What they didn’t understand was that Hadi had been born in America, and people in America didn’t feel that strongly about ankles, hair, or any body part, for that matter. In America, people looked at the opposite sex and said things like, “cute butt,” even when they weren’t in love with the butt’s owner. What an Arab mother labeled as love could just as easily have been the limited admiration of a particular appendage.

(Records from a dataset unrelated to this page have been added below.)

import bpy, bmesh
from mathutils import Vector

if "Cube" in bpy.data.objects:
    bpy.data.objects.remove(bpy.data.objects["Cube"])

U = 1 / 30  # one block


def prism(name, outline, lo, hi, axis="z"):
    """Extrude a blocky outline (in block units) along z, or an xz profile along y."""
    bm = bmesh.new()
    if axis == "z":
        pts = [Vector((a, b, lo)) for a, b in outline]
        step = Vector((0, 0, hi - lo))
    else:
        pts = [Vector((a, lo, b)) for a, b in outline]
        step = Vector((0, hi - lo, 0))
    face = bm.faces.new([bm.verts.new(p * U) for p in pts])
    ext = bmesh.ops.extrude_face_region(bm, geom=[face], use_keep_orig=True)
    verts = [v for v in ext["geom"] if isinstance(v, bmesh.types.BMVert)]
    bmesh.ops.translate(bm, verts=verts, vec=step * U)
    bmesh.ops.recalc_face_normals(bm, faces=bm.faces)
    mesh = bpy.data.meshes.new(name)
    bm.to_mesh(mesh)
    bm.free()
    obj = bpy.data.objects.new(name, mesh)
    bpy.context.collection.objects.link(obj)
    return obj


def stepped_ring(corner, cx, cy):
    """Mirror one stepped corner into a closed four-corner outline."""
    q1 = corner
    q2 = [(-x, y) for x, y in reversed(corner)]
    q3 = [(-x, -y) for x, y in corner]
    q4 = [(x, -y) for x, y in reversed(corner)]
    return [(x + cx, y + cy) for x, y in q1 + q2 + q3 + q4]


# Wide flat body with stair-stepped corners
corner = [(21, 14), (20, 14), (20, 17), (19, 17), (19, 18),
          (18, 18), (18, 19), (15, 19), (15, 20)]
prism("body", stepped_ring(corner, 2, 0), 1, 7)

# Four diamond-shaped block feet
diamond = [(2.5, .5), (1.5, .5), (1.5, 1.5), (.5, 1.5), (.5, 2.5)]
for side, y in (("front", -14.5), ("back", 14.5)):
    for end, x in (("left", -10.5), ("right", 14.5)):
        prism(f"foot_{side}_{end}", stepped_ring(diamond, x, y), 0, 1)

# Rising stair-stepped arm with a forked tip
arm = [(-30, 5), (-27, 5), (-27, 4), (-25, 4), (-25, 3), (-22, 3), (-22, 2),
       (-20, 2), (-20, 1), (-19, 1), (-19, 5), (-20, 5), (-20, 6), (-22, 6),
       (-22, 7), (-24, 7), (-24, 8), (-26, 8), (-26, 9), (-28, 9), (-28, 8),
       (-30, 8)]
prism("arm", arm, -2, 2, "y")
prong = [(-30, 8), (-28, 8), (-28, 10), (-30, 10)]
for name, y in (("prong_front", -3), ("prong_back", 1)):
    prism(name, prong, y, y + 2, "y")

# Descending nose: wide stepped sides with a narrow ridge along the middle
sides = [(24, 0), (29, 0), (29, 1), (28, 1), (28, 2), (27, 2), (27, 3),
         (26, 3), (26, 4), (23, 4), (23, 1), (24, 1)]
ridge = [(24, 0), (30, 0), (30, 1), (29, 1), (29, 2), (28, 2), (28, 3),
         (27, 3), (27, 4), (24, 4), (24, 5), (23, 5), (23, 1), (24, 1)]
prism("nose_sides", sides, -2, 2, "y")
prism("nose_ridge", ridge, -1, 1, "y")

American love was something people fell into after a number of dates. It was a feeling Americans discovered along the way, and when they finally uttered the word love, it was a grand moment, a surprise even to themselves. Maybe it was a frustrated, “Because I love you, alright,” cried out in the midst of an argument. Or a tearful, “Now that I lost you, I know I love you.” American love was complicated and uncertain while Arab love was something a person could make happen. A guy saw a girl he liked. He married her. Then he loved her.